--- Data shown Enclosed Below ---
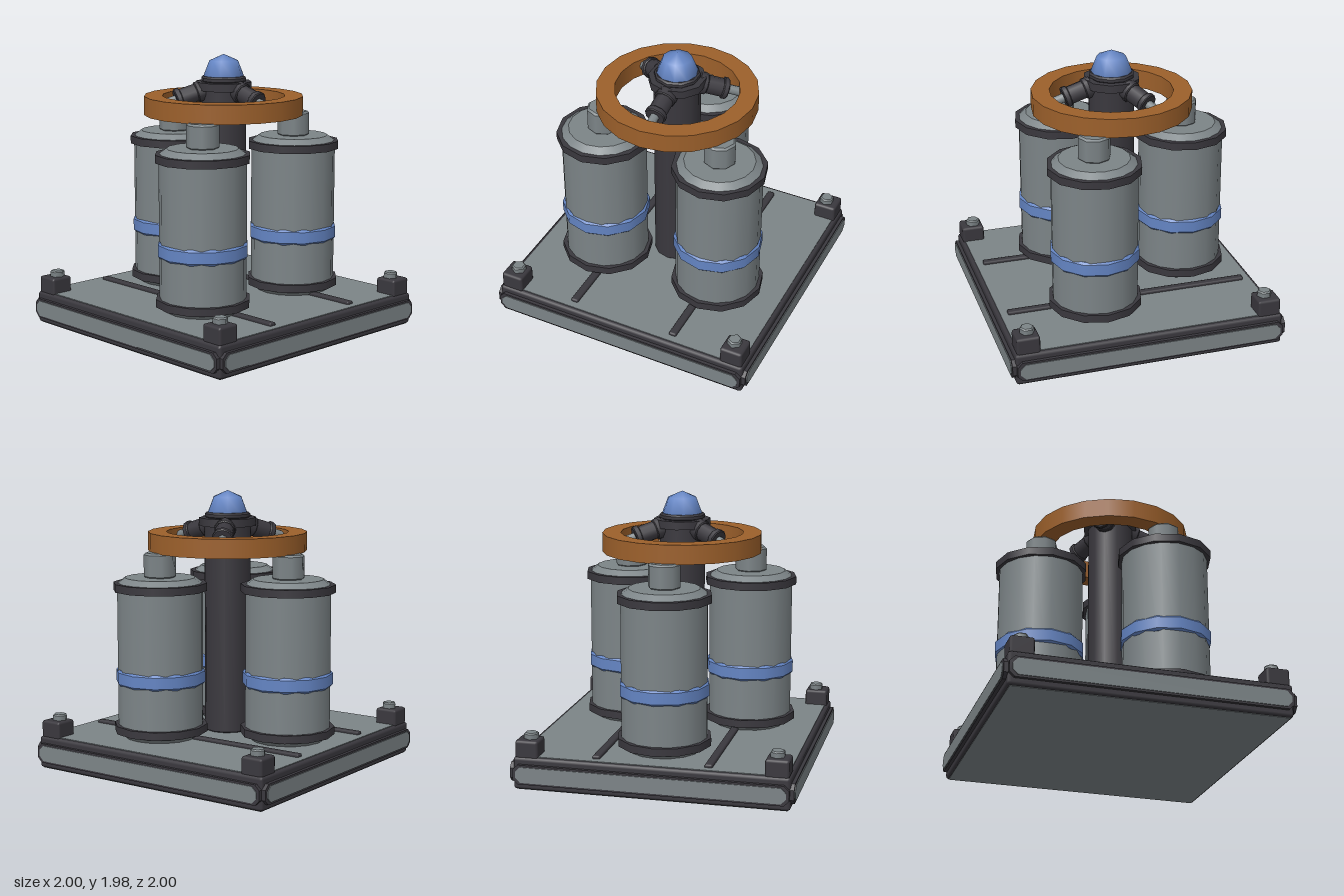
import * as THREE from 'three';
import { mergeGeometries } from 'three/addons/utils/BufferGeometryUtils.js';
import { RoundedBoxGeometry } from 'three/addons/geometries/RoundedBoxGeometry.js';

const paint = (name, color) => {
  const m = new THREE.MeshStandardMaterial({ color });
  m.name = name;
  return m;
};

export function createModel() {
  const steel = paint('steel grey', 0x7c8487);
  const iron = paint('dark iron', 0x3a383e);
  const blue = paint('band blue', 0x6485c4);
  const bronze = paint('bronze orange', 0x9c602b);

  const model = new THREE.Group();
  model.name = 'tankStation';

  const add = (parent, name, geometry, material, x = 0, y = 0, z = 0) => {
    const mesh = new THREE.Mesh(geometry, material);
    mesh.name = name;
    mesh.position.set(x, y, z);
    parent.add(mesh);
    return mesh;
  };
  const group = (parent, name) => {
    const g = new THREE.Group();
    g.name = name;
    parent.add(g);
    return g;
  };
  // Turned solid: smooth around the axis, sharp along the profile [radius, y]
  const turned = (profile, sides) => mergeGeometries(profile.slice(1).map((p, i) =>
    new THREE.LatheGeometry([new THREE.Vector2(...profile[i]), new THREE.Vector2(...p)], sides)));
  // Closed disc with optional chamfer c
  const disc = (r, y0, y1, sides, c = 0) => turned(c
    ? [[0, y0], [r - c, y0], [r, y0 + c], [r, y1 - c], [r - c, y1], [0, y1]]
    : [[0, y0], [r, y0], [r, y1], [0, y1]], sides);
  const bevelBox = (w, h, d, r) => new RoundedBoxGeometry(w, h, d, 1, r);

  // Base slab and plates
  const base = group(model, 'base');
  add(base, 'baseSlab', bevelBox(1.94, 0.232, 1.94, 0.022), iron, 0, 0.119, 0);
  add(base, 'deckPlate', new THREE.BoxGeometry(1.885, 0.01, 1.885), steel, 0, 0.235, 0);
  add(base, 'bottomPlate', new THREE.BoxGeometry(1.9, 0.008, 1.9), steel, 0, 0.004, 0);

  // Octagonal side panels with dark rims
  const octagon = (w, h, c, depth) => {
    const s = new THREE.Shape([
      [-w, -h + c], [-w + c, -h], [w - c, -h], [w, -h + c],
      [w, h - c], [w - c, h], [-w + c, h], [-w, h - c],
    ].map((p) => new THREE.Vector2(...p)));
    return new THREE.ExtrudeGeometry(s, { depth, bevelEnabled: false });
  };
  const rim = octagon(0.965, 0.07, 0.035, 0.04);
  const face = octagon(0.945, 0.056, 0.035, 0.007);
  for (let i = 0; i < 4; i++) {
    const side = group(base, 'sidePanel');
    side.rotation.y = i * Math.PI / 2;
    add(side, 'panelRim', rim, iron, 0, 0.118, 0.954);
    add(side, 'panelFace', face, steel, 0, 0.118, 0.993);
  }

  // Deck rails, corner blocks and bolts
  for (const sx of [-1, 1]) {
    add(base, 'deckRail', bevelBox(0.056, 0.04, 1.78, 0.012), iron, sx * 0.395, 0.241, 0);
    for (const sz of [-1, 1]) {
      const corner = group(base, 'cornerMount');
      corner.position.set(sx * 0.875, 0, sz * 0.875);
      add(corner, 'cornerBlock', bevelBox(0.166, 0.13, 0.166, 0.018), iron, 0, 0.285, 0);
      const bolt = add(corner, 'cornerBolt', disc(0.052, 0.34, 0.393, 6, 0.009), steel,
        -sx * 0.01, 0, -sz * 0.01);
      bolt.material = steel;
    }
  }

  // Three tanks around the column
  const bodyGeo = turned([[0, 0.23], [0.25, 0.23], [0.305, 0.275], [0.305, 1.345],
    [0.25, 1.386], [0, 1.386]], 16);
  const flangeGeo = disc(0.335, 0, 0.056, 12);
  const bandGeo = disc(0.32, 0.622, 0.735, 12, 0.016);
  const nozzleGeo = disc(0.115, 1.38, 1.56, 8, 0.014);
  for (const [x, z] of [[0, -0.525], [-0.453, 0.262], [0.453, 0.262]]) {
    const tank = group(model, 'tank');
    tank.position.set(x, 0, z);
    add(tank, 'tankBody', bodyGeo, steel);
    add(tank, 'lowerFlange', flangeGeo, iron, 0, 0.277, 0);
    add(tank, 'upperFlange', flangeGeo, iron, 0, 1.293, 0);
    add(tank, 'tankBand', bandGeo, blue);
    add(tank, 'tankNozzle', nozzleGeo, steel);
  }

  // Central column with collar and dome
  const column = group(model, 'column');
  add(column, 'columnShaft', disc(0.166, 0.235, 1.75, 12, 0.012), iron);
  add(column, 'columnCollar', disc(0.203, 1.732, 1.79, 10), iron);
  add(column, 'domeSeat', disc(0.163, 1.785, 1.83, 10, 0.012), iron);
  const dome = new THREE.SphereGeometry(0.146, 10, 2, 0, Math.PI * 2, 0, Math.PI / 2);
  dome.scale(1, 1.06, 1);
  add(column, 'dome', dome, blue, 0, 1.83, 0);

  // Spokes sloping down from the column to the wheel
  const spokeGeo = disc(0.066, 0.08, 0.335, 10);
  const spokeFlangeGeo = disc(0.077, 0.325, 0.368, 10, 0.007);
  const spokeHubGeo = disc(0.077, 0.15, 0.215, 10, 0.007);
  const rodGeo = disc(0.034, 0.3, 0.5, 8);
  for (let i = 0; i < 3; i++) {
    const turn = group(model, 'spoke');
    turn.rotation.y = i * Math.PI * 2 / 3;
    const arm = group(turn, 'spokeArm');
    arm.position.y = 1.778;
    arm.rotation.x = Math.PI / 2 + 0.31;
    add(arm, 'spokeTube', spokeGeo, iron);
    add(arm, 'spokeHub', spokeHubGeo, iron);
    add(arm, 'spokeFlange', spokeFlangeGeo, iron);
    add(arm, 'spokeRod', rodGeo, steel);
  }

  // Hand wheel ring
  add(model, 'wheelRing', turned([[0.44, 1.555], [0.572, 1.555], [0.572, 1.69],
    [0.44, 1.69], [0.44, 1.555]], 20), bronze);

  return model;
}
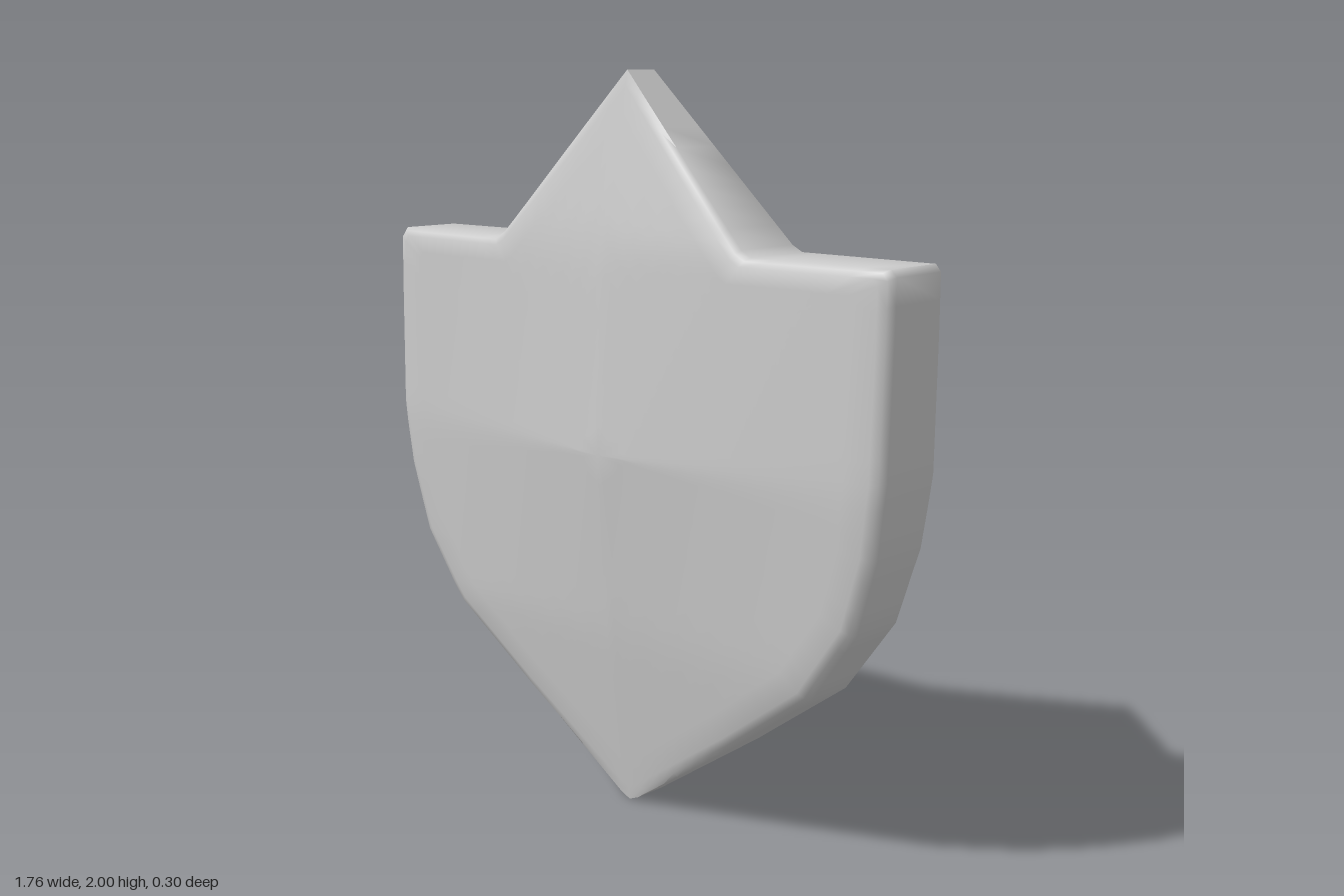
import * as THREE from 'three';
import { toCreasedNormals } from 'three/addons/utils/BufferGeometryUtils.js';

// Right half of the outline, from the top peak down to the bottom tip
const HALF = [[0, 2], [0.425, 1.565], [0.455, 1.548], [0.865, 1.548], [0.88, 1.53], [0.88, 1.4], [0.875, 1.04],
  [0.85, 0.85], [0.79, 0.65], [0.65, 0.45], [0.38, 0.25], [0.03, 0.012], [0, 0]];

// Linear interpolation through [position, value] pairs
function ramp(pairs, v) {
  for (let i = 1; i < pairs.length; i++) {
    const [a, fa] = pairs[i - 1], [b, fb] = pairs[i];
    if (v <= b) return fa + (fb - fa) * Math.max(0, (v - a) / (b - a));
  }
  return pairs[pairs.length - 1][1];
}

// Domed front: highest in the middle, falling to the tips and sides
function frontZ(x, y) {
  const spine = ramp([[0, 0.025], [0.5, 0.1], [1, 0.147], [1.55, 0.113], [2, 0.032]], y);
  const fall = ramp([[0, 0.02], [0.5, 0.03], [1, 0.055], [1.55, 0.03], [2, 0.02]], y);
  return spine - fall * Math.abs(x) / 0.88;
}

// Back: hollow along the centre line, thickest below the upper notches
function backZ(x, y) {
  const s = Math.abs(x);
  const spine = ramp([[0, -0.07], [1, -0.095], [1.55, -0.085], [2, -0.07]], y);
  const shoulder = ramp([[0.8, 0], [1.55, 0.045], [2, 0.045]], y);
  return spine - 0.05 * s / 0.88 - shoulder * ramp([[0, 0], [0.45, 1], [0.88, 0.2]], s);
}

// Full outline, clockwise, with long edges subdivided
function makeOutline() {
  const mirrored = HALF.slice(1, -1).reverse().map(([x, y]) => [-x, y]);
  const corners = [...HALF, ...mirrored];
  const points = [];
  corners.forEach(([x, y], i) => {
    const [nx, ny] = corners[(i + 1) % corners.length];
    const n = Math.ceil(Math.hypot(nx - x, ny - y) / 0.07);
    for (let k = 0; k < n; k++) points.push([x + (nx - x) * k / n, y + (ny - y) * k / n]);
  });
  return points;
}

function shieldGeometry() {
  const outline = makeOutline();
  const n = outline.length;
  // Concentric rings: [scale, share of the edge bevel]
  const rings = [];
  for (let i = 1; i <= 12; i++) rings.push([0.96 * i / 12, 0]);
  rings.push([0.985, 0.3], [1, 1]);

  const pos = [], index = [];
  const addRing = ([t, bevel], surface, sign) => {
    for (const [ox, oy] of outline) {
      const x = ox * t, y = 1 + (oy - 1) * t;
      const depth = bevel * 0.025 * Math.min(1, Math.abs(x) / 0.45);
      pos.push(x, y, surface(x, y) - sign * depth);
    }
  };
  rings.forEach((r) => addRing(r, frontZ, 1));
  [...rings].reverse().forEach((r) => addRing(r, backZ, -1));
  const count = rings.length * 2;
  const frontCentre = count * n, backCentre = frontCentre + 1;
  pos.push(0, 1, frontZ(0, 1), 0, 1, backZ(0, 1));

  for (let j = 0; j < n; j++) {
    const k = (j + 1) % n;
    index.push(frontCentre, k, j);
    for (let r = 0; r < count - 1; r++) {
      const a = r * n + j, b = r * n + k, c = a + n, d = b + n;
      index.push(a, b, d, a, d, c);
    }
    index.push(backCentre, (count - 1) * n + j, (count - 1) * n + k);
  }
  const geometry = new THREE.BufferGeometry();
  geometry.setAttribute('position', new THREE.Float32BufferAttribute(pos, 3));
  geometry.setIndex(index);
  return toCreasedNormals(geometry, 0.95);
}

export function createModel() {
  const group = new THREE.Group();
  group.name = 'shield';
  const body = new THREE.Mesh(shieldGeometry(), new THREE.MeshStandardMaterial({ color: 0xcccccc }));
  body.name = 'shieldBody';
  group.add(body);
  return group;
}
--- End of Enclosed Data shown ---
Find out how many lines above hold "index". Write only the number.

5